The plan of action:

To achieve net zero carbon emissions, many industries must switch to renewable energy sources that are more sustainable and do not contribute more greenhouse gases than necessary. These emissions will then be tackled with carbon removal technologies, such as direct air capture and carbon mineralization. The aim overall is to have an equal amount of carbon distribution and carbon removal, which will lower the Earth’s temperature to the agreed 1.5°C. The sectors that will face the most change is transport, energy supply and business. Statistics from the 2020 UK greenhouse gas emissions support this statement; transport contributes 97.2 metric tons; energy supply contributes 79 metric tons; business contributes 59.4 metric tons. These figures are an insightful fact to consider who in the UK will be most affected by the transition the net zero.

To accomplish this the government has increased its funding in legislations for net zero. This includes investing £390 million in hydrogen and low carbon technology to reduce industrial emissions, which has strong links to the business sector. £1 billion being given to develop new electric vehicles as well as £400 million to increase new charging infrastructure, which tackles the great contribution of carbon made by the transport sector. The government also aims to reduce the use of fossil fuels by driving the growth of low carbon hydrogen, planning to develop 5GW of low carbon hydrogen by 2030. This will be supported by the £240 million Net Zero Hydrogen fund. These are the key steps proposed by the Prime Minister to assure that net zero is met by 2050.

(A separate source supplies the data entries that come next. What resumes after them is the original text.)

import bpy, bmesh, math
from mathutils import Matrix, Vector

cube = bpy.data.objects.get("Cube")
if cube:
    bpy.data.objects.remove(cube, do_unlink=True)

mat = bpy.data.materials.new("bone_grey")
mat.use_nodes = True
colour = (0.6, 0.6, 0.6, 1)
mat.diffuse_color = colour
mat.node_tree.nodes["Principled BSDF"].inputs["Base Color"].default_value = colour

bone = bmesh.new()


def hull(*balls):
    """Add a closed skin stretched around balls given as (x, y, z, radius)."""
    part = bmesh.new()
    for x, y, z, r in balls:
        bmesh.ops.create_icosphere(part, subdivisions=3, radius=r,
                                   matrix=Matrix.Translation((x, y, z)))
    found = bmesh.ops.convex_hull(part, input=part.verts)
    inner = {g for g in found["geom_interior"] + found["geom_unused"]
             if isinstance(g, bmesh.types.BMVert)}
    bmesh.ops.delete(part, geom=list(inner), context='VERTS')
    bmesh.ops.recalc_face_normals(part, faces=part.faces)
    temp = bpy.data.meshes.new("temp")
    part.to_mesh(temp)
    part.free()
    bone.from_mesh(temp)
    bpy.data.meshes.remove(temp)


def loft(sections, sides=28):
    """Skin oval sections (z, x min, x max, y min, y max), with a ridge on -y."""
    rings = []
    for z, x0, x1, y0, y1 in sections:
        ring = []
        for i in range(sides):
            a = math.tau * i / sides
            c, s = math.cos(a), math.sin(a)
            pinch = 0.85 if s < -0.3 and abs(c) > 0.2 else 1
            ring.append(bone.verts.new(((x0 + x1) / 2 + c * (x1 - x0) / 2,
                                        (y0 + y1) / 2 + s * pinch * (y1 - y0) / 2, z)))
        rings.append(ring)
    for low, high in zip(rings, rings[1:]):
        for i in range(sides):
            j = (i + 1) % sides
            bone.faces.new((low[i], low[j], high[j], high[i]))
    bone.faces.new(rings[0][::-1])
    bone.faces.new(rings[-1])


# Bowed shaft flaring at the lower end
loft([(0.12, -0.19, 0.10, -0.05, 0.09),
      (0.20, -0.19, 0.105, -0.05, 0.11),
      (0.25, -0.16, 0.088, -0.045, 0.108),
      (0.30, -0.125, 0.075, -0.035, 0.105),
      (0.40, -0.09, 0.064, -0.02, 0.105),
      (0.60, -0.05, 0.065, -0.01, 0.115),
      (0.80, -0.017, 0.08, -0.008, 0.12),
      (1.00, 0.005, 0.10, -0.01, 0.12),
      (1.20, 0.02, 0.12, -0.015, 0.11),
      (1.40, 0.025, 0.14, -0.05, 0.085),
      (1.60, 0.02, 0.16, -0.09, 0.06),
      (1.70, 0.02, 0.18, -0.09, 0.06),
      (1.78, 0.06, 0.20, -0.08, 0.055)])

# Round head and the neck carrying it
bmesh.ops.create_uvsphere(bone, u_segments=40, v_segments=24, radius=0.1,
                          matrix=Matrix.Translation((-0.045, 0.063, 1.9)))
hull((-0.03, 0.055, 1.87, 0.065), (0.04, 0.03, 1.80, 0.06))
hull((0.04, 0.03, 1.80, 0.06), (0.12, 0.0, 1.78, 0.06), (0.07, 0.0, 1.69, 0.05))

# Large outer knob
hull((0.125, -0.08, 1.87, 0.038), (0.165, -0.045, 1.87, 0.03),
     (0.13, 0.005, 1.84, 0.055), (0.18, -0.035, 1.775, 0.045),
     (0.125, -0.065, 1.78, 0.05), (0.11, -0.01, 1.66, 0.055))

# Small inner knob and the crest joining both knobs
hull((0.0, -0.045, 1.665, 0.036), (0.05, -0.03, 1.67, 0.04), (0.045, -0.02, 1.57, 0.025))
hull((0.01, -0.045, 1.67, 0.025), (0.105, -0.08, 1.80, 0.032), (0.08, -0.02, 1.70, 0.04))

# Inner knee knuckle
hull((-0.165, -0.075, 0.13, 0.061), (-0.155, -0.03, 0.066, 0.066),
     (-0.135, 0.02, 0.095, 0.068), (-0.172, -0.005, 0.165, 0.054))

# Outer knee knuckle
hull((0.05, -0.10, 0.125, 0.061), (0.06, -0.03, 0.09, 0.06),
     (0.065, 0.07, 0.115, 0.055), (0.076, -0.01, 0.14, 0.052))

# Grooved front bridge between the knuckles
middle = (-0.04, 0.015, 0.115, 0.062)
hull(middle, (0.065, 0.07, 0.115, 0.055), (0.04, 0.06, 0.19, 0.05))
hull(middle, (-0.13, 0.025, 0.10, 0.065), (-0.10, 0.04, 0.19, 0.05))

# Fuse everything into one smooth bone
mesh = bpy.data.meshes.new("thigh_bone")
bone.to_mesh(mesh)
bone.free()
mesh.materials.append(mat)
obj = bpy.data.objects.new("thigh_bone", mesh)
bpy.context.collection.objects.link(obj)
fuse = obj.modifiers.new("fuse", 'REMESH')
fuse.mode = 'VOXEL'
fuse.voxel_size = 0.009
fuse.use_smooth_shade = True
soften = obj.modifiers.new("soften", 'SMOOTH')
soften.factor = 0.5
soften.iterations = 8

Despite the progressive nature of the legislation and goals, they will lead to numerous negative side effects. Many of these changes are to occur within this decade, rapidly, rather than a gradual growth. Looking into the future we would see the extinction of fossil fuel related industries, and the inability of some companies and small businesses that cannot meet the required demands of the government. Although investments are made into cleaner technologies it cannot be assumed that all businesses can attain them. Those that are able to develop may have fewer workers as a result of the adaptions. Overall, businesses will see a staggered development rate and those that own smaller, local businesses risk being left behind.

This will not only affect businesses but also the working class. If jobs are unable to be upskilled or reskilled to benefit the environmental transition then we are at risk of many jobs being lost. Not only that but as the majority of England’s population, they will be forced to adapt their lifestyles to decrease their carbon footprint. Compared to businesses that may have a much larger budget, the story for individuals is different - some may not be able to purchase an electric car and switch to cleaner energy, choosing instead to settle for cheaper alternatives.

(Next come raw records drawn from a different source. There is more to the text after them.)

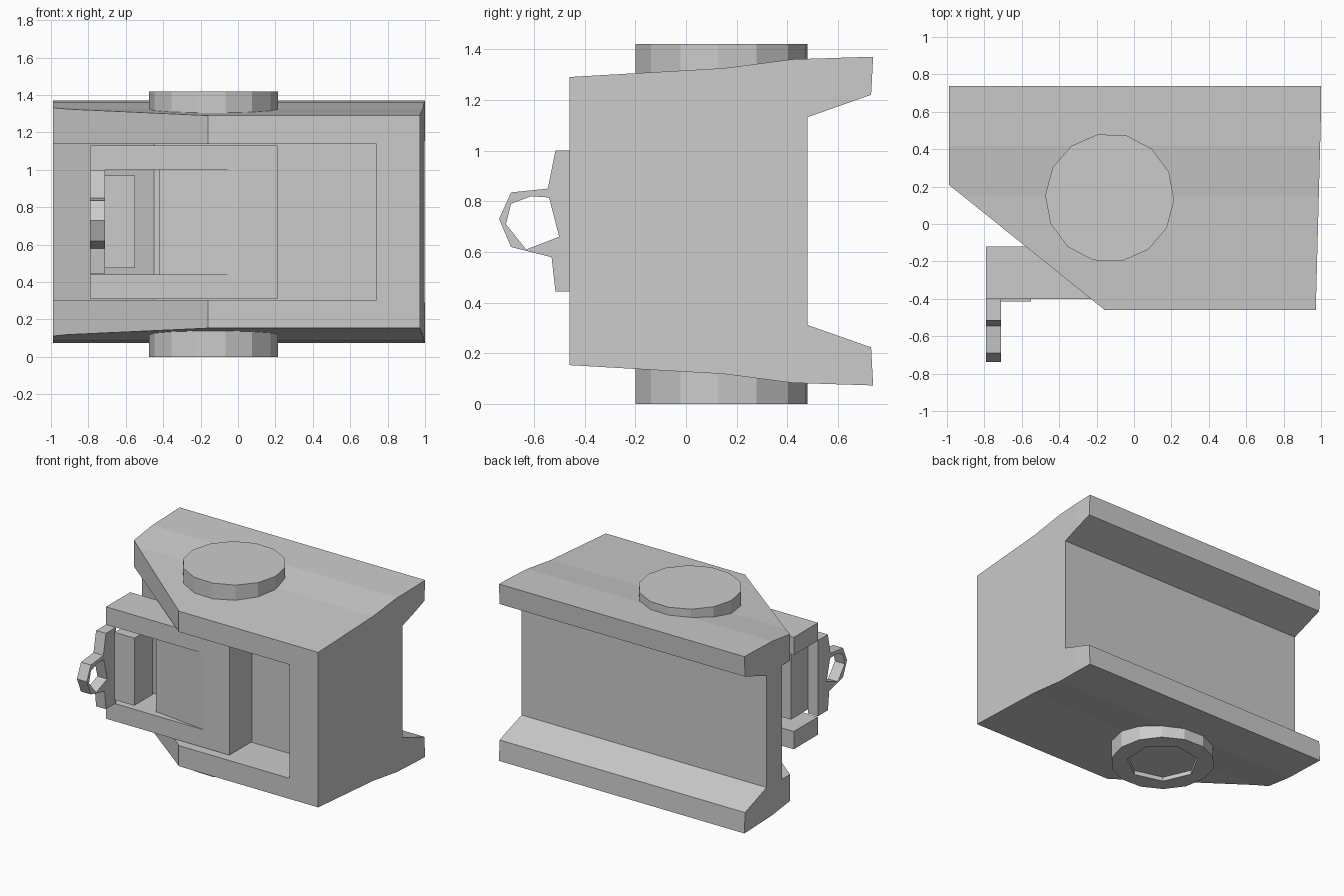
import bpy, bmesh, math

if "Cube" in bpy.data.objects:
    bpy.data.objects.remove(bpy.data.objects["Cube"])


def prism(name, points, axis, lo, hi):
    """Extrude a 2D outline along an axis; points use the other two axes in order."""
    def place(p, d):
        c = list(p)
        c.insert("xyz".index(axis), d)
        return c
    bm = bmesh.new()
    a = [bm.verts.new(place(p, lo)) for p in points]
    b = [bm.verts.new(place(p, hi)) for p in points]
    bm.faces.new(a)
    bm.faces.new(b)
    n = len(points)
    for i in range(n):
        j = (i + 1) % n
        bm.faces.new((a[i], a[j], b[j], b[i]))
    bmesh.ops.recalc_face_normals(bm, faces=bm.faces)
    mesh = bpy.data.meshes.new(name)
    bm.to_mesh(mesh)
    bm.free()
    ob = bpy.data.objects.new(name, mesh)
    bpy.context.collection.objects.link(ob)
    return ob


def boolean(ob, cutter, op):
    m = ob.modifiers.new("cut", "BOOLEAN")
    m.operation, m.object, m.solver = op, cutter, "EXACT"
    bpy.context.view_layer.objects.active = ob
    bpy.ops.object.modifier_apply(modifier=m.name)
    bpy.data.objects.remove(cutter)


def box(x0, x1, y0, y1):
    return [(x0, y0), (x1, y0), (x1, y1), (x0, y1)]


# Main housing: channelled side profile trimmed by the plan outline
MID = 0.722
upper = [(-0.46, 1.29), (0.15, 1.325), (0.42, 1.36), (0.738, 1.37),
         (0.73, 1.22), (0.48, 1.132)]
lower = [(y, 2 * MID - z) for y, z in reversed(upper)]
housing = prism("housing", upper + lower, "x", -1.1, 1.1)
plan = [(-0.99, 0.8), (1.0, 0.8), (1.0, 0.6), (0.972, -0.457), (0.972, -0.6),
        (-0.16, -0.6), (-0.16, -0.457), (-0.99, 0.21)]
boolean(housing, prism("plan_cutter", plan, "z", -0.2, 1.7), "INTERSECT")

# Front slot that opens through the angled corner
slot = [(0.74, -0.7), (0.74, -0.14), (-0.45, -0.14), (-1.1, 0.39), (-1.3, 0.3), (-1.3, -0.7)]
boolean(housing, prism("slot_cutter", slot, "z", 0.305, 1.138), "DIFFERENCE")

# Sliding bolt with forked end and ramped recess
bolt = prism("sliding_bolt", box(-0.79, 0.21, -0.40, -0.12), "z", 0.31, 1.13)
recess = [(0, -0.5), (0, -0.399), (-0.39, -0.35), (-0.42, -0.35),
          (-0.42, 0), (-0.9, 0), (-0.9, -0.5)]
boolean(bolt, prism("recess_cutter", recess, "z", 0.44, 1.0), "DIFFERENCE")

# Block held between the fork arms
prism("fork_block", box(-0.71, -0.55, -0.415, -0.20), "z", 0.475, 0.97)

# Pull plate with ring
ring = [(-0.40, 1.0), (-0.515, 1.0), (-0.545, 0.85), (-0.69, 0.835), (-0.737, 0.73),
        (-0.69, 0.62), (-0.53, 0.58), (-0.515, 0.445), (-0.40, 0.445)]
hole = [(-0.54, 0.815), (-0.61, 0.82), (-0.69, 0.79), (-0.71, 0.71), (-0.63, 0.61), (-0.5, 0.66)]
plate = prism("pull_ring", ring, "x", -0.79, -0.71)
boolean(plate, prism("hole_cutter", hole, "x", -0.9, -0.6), "DIFFERENCE")


# Round pivot bosses above and below
def circle(r, n=14):
    return [(-0.13 + r * math.cos(math.radians(75) + 2 * math.pi * i / n),
             0.14 + r * math.sin(math.radians(75) + 2 * math.pi * i / n)) for i in range(n)]


prism("top_boss", circle(0.345), "z", 1.28, 1.42)
bottom = prism("bottom_boss", circle(0.345), "z", 0.0, 0.165)
boolean(bottom, prism("dish_cutter", circle(0.24, 7), "z", -0.1, 0.03), "DIFFERENCE")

The solution:

Being aware of the issues faced by the working class, especially those who are employed in unsustainable companies, to allow for the government to prepare in advance. It is certain that by 2030 we, due to the transition to net zero, will see an increase in unemployment. Some sectors such as the mining sector will also bear the brunt of this change. Therefore, to avoid this, the government should be active in creating new policies. One solution could be to update current job centres to provide additional services, such as collaborating with businesses to offer support in upskilling jobs and retain their workers. Those that do lose their job can get support to transition to newer jobs that were created as a result of the net zero transition, receiving classes so that they can adapt. This will be useful to prevent the rise of unemployment and not only offer help for the unemployed but for businesses to prevent the problem at the root.

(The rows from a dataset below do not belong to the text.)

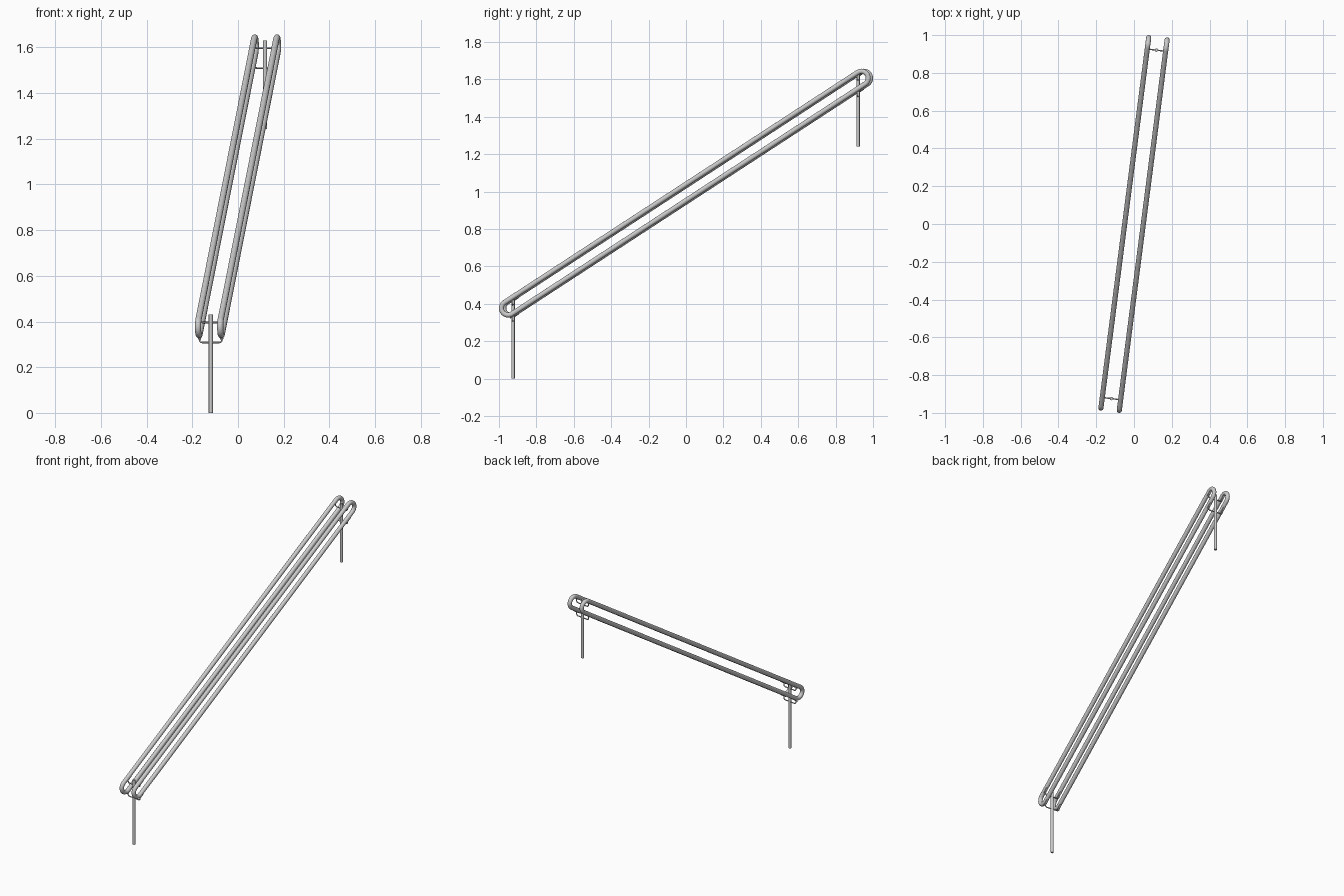
import bpy
from math import sin, cos, pi, atan2, radians
from mathutils import Vector, Matrix

if "Cube" in bpy.data.objects:
    bpy.data.objects.remove(bpy.data.objects["Cube"])

D = Vector((0.128, 0.9918, 0)).normalized()   # run direction in plan
P = Vector((D.y, -D.x, 0))                    # sideways, across the two rails
UP = Vector((0, 0, 1))
SLOPE, MID, GAP = 0.646, 0.992, 0.049         # rise per run, mid height, half rail spacing
ANG = atan2(SLOPE, 1)
ALONG = D * cos(ANG) + UP * sin(ANG)
NORM = UP * cos(ANG) - D * sin(ANG)
LOOP_R, TUBE_R, ROD_R = 0.0367, 0.0135, 0.0035


def at(s, side=0.0, dz=0.0):
    return D * s + P * side + UP * (MID + s * SLOPE + dz)


def tube(name, pts, radius, cyclic=False, res=6):
    cu = bpy.data.curves.new(name, 'CURVE')
    cu.dimensions = '3D'
    cu.bevel_depth = radius
    cu.bevel_resolution = res
    cu.use_fill_caps = True
    sp = cu.splines.new('POLY')
    sp.points.add(len(pts) - 1)
    for p, v in zip(sp.points, pts):
        p.co = (*v, 1)
    sp.use_cyclic_u = cyclic
    ob = bpy.data.objects.new(name, cu)
    bpy.context.collection.objects.link(ob)
    bpy.ops.object.select_all(action='DESELECT')
    ob.select_set(True)
    bpy.context.view_layer.objects.active = ob
    bpy.ops.object.convert(target='MESH')
    bpy.ops.object.shade_smooth_by_angle(angle=radians(40))
    return bpy.context.object


# Two sloping rails, each a closed loop with half-round ends
N = 16
for label, side in (("left", -GAP), ("right", GAP)):
    pts = []
    for end, start in ((1, -pi / 2), (-1, pi / 2)):
        c = at(0.952 * end, side)
        for i in range(N + 1):
            a = start + pi * i / N
            pts.append(c + (ALONG * cos(a) + NORM * sin(a)) * LOOP_R)
    tube(label + "_rail", pts, TUBE_R, True, 8)

# Posts with U brackets carrying the upper and lower tubes of each rail
OFF = LOOP_R / cos(ANG)
for label, s, foot in (("lower", -0.932, 0.0), ("upper", 0.928, 1.242)):
    top = at(s, 0, 0.04)
    tube(label + "_post", [Vector((top.x, top.y, foot)), top], 0.009)
    for level, dz in (("top", OFF), ("bottom", -OFF)):
        r, drop = 0.012, 0.038
        pts = [at(s, -GAP, dz - 0.006)]
        for sgn, a0 in ((-1, pi), (1, 1.5 * pi)):
            for i in range(7):
                a = a0 + pi / 2 * i / 6
                pts.append(at(s, sgn * (GAP - r) + r * cos(a),
                              dz - drop + r + r * sin(a)))
        pts.append(at(s, GAP, dz - 0.006))
        tube(f"{label}_{level}_bracket", pts, ROD_R, res=3)
        # Small saddle plates under the tubes
        for label2, side in (("left", -GAP), ("right", GAP)):
            bpy.ops.mesh.primitive_cube_add(size=1)
            ob = bpy.context.object
            ob.name = f"{label}_{level}_{label2}_saddle"
            rot = Matrix((P, ALONG, NORM)).transposed().to_4x4()
            loc = at(s, side, dz) - NORM * (TUBE_R + 0.0005)
            ob.matrix_world = (Matrix.Translation(loc) @ rot
                               @ Matrix.Diagonal((0.014, 0.04, 0.003, 1)))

Another solution can be to provide those with petrol and diesel cars an opportunity to receive an electric car cheaper if they turned in their own vehicles. The main issue with switching to electric is that they are less affordable than normal cars. To remedy this issue an exchange can be made where the electric car is made reasonable for working class families. The amount subtracted will depend on the quality of the car. The cars collected can then be upcycled and their parts used to further the production of electric cars and their charging stations.